Please do tear into Andrew Sullivan. This review of one of his books in The Baffler does a fine job of highlighting his shallow and contradictory thinking. Everything Sullivan does is a mess, and I have no idea how he continues to be published.
Three decades and four hundred pages later he’s still at it. “Transgenderist ideology,” he writes in “The Nature of Sex,” “is indeed a threat to homosexuality, because it is a threat to biological sex as a concept.” “Native Americans had been the first to discover this continent, and, with it, their own sort of American dream—thousands of years before Europeans imagined theirs,” he declares in an essay about the coronavirus pandemic, as if he actually believes the interpolation of a not particularly clever anachronism creates an equivalence between Stone Age nomads wandering into an unpopulated land and the gun-toting, disease-carrying invaders who stole that land from them ten thousand years later. Writing about Dan-el Padilla Peralta, a Dominican-born professor of classics who “came to see the white supremacists’ cooptation of the classics as inextricable from the classics themselves,” Sullivan tells readers that Padilla “refuses to ‘praise the architects of that trauma as having done right by you at the end.’”

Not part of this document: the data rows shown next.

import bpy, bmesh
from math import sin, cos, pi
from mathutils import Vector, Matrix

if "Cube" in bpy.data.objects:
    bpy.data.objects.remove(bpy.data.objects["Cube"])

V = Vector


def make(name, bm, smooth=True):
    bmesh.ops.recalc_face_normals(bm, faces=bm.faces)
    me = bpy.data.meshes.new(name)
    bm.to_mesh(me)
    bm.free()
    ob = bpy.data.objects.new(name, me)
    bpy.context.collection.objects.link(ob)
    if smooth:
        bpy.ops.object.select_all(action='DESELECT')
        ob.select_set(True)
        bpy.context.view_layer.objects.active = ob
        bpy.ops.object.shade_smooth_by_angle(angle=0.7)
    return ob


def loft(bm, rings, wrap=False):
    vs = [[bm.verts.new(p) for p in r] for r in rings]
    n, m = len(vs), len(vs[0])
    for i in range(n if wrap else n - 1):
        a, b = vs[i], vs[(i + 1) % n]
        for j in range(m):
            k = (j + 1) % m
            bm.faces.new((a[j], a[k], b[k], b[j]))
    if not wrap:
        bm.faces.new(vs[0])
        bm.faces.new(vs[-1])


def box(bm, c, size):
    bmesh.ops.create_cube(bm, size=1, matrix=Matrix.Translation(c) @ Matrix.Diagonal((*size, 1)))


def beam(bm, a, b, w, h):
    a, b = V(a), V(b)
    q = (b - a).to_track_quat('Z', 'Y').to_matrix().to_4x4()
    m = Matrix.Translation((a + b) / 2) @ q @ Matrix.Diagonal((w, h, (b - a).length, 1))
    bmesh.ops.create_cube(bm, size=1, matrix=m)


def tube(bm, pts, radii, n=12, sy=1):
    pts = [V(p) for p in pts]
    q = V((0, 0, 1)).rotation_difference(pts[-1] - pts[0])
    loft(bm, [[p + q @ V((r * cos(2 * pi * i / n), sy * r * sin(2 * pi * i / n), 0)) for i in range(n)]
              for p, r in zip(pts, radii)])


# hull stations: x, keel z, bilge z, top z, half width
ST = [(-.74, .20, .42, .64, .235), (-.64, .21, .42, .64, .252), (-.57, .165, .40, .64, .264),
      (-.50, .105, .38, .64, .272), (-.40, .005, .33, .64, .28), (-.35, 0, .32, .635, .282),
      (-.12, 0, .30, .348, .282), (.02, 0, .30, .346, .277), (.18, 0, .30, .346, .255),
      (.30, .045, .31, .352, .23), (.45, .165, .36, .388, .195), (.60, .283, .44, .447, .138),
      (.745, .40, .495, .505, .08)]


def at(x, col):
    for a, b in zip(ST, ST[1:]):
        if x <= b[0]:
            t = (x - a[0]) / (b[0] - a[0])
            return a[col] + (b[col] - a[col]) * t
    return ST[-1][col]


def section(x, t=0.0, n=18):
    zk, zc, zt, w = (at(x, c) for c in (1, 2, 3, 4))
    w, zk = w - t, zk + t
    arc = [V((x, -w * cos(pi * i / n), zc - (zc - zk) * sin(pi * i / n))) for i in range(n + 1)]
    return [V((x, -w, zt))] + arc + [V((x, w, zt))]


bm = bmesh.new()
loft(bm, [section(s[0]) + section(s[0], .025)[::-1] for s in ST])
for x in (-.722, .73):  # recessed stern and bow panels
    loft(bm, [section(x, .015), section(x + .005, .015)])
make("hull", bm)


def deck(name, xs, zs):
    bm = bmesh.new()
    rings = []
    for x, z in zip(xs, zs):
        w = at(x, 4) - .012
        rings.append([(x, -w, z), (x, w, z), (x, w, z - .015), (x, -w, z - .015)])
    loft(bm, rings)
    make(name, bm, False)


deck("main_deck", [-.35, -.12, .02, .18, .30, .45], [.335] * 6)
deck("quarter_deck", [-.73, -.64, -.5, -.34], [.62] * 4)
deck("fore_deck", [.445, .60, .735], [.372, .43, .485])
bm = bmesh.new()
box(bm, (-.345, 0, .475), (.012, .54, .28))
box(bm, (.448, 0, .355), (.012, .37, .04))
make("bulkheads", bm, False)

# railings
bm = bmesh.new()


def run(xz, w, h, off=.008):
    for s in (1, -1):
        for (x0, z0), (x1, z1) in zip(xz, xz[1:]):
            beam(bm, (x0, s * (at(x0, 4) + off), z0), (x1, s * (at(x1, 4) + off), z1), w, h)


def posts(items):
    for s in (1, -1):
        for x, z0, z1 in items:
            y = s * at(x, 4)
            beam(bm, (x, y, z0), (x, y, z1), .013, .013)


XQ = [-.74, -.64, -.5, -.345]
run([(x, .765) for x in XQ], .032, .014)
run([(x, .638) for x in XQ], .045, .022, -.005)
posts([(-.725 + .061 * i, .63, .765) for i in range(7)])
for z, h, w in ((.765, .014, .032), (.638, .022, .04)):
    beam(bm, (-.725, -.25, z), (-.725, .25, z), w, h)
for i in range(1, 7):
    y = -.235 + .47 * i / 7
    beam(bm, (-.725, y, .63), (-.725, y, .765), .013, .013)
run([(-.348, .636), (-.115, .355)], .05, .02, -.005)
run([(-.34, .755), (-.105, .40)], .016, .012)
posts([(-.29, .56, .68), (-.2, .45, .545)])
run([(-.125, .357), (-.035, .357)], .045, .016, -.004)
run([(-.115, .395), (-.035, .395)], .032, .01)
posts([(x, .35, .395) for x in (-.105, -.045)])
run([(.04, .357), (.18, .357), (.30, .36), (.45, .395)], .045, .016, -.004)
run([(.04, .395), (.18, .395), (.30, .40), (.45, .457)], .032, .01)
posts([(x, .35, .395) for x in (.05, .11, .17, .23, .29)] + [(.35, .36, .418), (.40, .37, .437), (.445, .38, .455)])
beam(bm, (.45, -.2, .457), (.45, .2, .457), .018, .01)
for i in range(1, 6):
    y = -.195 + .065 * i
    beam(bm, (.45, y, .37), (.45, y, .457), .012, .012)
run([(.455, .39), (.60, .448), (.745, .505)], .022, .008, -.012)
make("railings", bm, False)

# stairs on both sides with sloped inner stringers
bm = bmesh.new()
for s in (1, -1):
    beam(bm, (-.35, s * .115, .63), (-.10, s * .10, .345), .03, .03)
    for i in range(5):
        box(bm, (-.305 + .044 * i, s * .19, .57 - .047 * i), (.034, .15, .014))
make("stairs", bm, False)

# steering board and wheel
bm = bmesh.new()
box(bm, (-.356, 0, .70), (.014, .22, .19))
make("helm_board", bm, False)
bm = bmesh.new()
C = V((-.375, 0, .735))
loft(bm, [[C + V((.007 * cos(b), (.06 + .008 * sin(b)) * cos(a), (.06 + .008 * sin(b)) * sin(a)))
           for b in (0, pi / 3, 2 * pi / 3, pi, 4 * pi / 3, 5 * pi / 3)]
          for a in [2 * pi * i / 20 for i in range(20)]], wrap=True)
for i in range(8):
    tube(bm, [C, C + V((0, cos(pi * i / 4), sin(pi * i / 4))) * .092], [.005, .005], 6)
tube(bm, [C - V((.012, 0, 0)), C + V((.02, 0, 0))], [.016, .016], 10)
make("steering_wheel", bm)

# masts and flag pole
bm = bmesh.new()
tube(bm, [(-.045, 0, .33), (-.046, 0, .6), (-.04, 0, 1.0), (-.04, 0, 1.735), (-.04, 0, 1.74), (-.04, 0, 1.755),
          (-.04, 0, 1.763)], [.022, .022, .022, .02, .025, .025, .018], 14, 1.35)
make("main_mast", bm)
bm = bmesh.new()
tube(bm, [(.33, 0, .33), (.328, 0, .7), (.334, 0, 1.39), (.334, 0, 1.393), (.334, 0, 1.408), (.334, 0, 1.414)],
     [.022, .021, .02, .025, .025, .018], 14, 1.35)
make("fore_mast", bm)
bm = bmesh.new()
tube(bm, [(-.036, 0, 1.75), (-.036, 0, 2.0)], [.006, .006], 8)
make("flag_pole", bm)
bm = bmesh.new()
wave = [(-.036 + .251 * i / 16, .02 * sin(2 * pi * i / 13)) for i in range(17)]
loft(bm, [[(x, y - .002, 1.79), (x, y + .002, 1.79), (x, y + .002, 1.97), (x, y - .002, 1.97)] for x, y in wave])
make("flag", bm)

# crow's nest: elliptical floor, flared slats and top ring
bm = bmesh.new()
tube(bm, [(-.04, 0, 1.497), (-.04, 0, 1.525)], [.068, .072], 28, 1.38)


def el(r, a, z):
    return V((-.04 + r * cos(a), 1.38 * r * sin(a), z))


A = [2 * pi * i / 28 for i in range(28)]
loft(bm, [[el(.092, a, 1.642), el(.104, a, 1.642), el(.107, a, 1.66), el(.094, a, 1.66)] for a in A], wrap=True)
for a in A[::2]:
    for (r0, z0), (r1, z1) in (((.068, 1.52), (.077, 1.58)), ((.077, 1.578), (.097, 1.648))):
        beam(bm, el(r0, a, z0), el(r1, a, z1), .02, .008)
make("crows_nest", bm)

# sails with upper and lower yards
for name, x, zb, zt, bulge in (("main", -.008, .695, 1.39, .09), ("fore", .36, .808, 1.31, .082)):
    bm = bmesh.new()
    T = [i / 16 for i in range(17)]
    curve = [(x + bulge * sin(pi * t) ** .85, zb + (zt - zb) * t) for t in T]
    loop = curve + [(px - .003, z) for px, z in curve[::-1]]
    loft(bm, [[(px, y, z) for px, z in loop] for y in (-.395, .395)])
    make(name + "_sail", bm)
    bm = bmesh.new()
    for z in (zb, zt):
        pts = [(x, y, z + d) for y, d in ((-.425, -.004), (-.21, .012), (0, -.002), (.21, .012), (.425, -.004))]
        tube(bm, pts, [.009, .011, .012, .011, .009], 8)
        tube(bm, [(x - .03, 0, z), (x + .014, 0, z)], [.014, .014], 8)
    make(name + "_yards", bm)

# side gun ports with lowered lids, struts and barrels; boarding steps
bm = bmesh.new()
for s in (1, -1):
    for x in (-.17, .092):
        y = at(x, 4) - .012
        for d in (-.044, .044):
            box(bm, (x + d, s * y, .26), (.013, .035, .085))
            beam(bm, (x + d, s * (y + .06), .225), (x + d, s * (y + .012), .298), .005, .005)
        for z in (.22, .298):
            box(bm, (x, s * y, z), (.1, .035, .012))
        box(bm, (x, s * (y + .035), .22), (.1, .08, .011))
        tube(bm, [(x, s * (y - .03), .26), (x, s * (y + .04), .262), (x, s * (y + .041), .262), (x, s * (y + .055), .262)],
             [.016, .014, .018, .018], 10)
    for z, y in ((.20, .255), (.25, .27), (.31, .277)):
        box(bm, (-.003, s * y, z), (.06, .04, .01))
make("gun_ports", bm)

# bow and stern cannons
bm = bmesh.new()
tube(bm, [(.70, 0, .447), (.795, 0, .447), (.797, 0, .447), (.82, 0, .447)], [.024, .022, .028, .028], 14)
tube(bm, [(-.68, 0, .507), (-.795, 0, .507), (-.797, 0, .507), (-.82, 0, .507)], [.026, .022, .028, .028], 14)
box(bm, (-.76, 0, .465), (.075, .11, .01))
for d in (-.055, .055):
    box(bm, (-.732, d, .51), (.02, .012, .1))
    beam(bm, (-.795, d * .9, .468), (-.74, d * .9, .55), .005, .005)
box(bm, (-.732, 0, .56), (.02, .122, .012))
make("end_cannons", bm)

This was one of a dozen times my margin note read “Physician, heal thyself.” But there can be no healing when there’s no ability to recognize one’s plight in others, and Sullivan remains resolutely uninterested in any losses but his own. In his mea culpa on the Iraq War, the final note isn’t “the lives lost, the families destroyed, the bodies tortured, the civilization trashed.” That was “bad enough,” sure, “but what was done to America—and the meaning of America—was unforgivable. And for that I will not and should not forgive myself.” That’s right, folks: as many as a million people were killed in a pointless war that Andrew Sullivan hawked like a fishwife for no other reason than his need to punish as many Muslims as possible for 9/11, but what’s important to remember is that he feels really bad about it. When I read this, I was reminded of Edmund Wilson’s reaction to Brideshead Revisited: “The last scenes are extravagantly absurd, with an absurdity that would be worthy of Waugh at his best if it were not—painful to say—meant quite seriously.”
But, the author of the review, a gay man, also constantly undercuts himself by sexualizing Sullivan, and the review keeps bring me up short.
The subsequent twenty-five years have proven Sullivan a dependable shill for reactionary causes célèbres, whether it’s defending racism and sexism in the name of “science” (“It may be no accident that testosterone-soaked ghettos foster both high levels of crime and high levels of illegitimacy”), opposing hate-crime laws on the grounds that calling someone a “gook” or “n*gg*r” “allows natural tensions to express themselves incrementally,” or undercutting radical LGBTQ activism by insisting that only a $35 marriage license provides “a sense of normality, of human potential, of self-worth—something that my generation never had and that previous generations would have found unimaginable.”
But that was still a few years off. At the time I was less interested in a bangers-and-mash Roy Cohn than in whether or not Maer and Andrew had fucked. I hope they did. No, really, I do. At least then there’d be something about Sullivan I could take pleasure in, if only vicariously.
If a book reviewer were a heterosexual man who kept bringing up his fantasies about the sex life of the female author of the book, would we be fine with that? Sullivan’s sexuality is an OK topic to discuss since Sullivan brings it up all the time, but please, don’t make it about your sexual interests, reviewer. Do discuss Sullivan’s hypocrisy on the subject. I do like that he quotes Sullivan’s own words at length, which is the best way to expose a fool.
I suspect that the way Sullivan continues to be published is by being such an obnoxious contrarian that his fellow obnoxious contrarians think they’re being clever by putting his ideas out there — not because they’re good, but because they are so wildly wrong. That’s why Maher continues to bring him on as a guest, because he’s not favoring ideas, he just wants noise.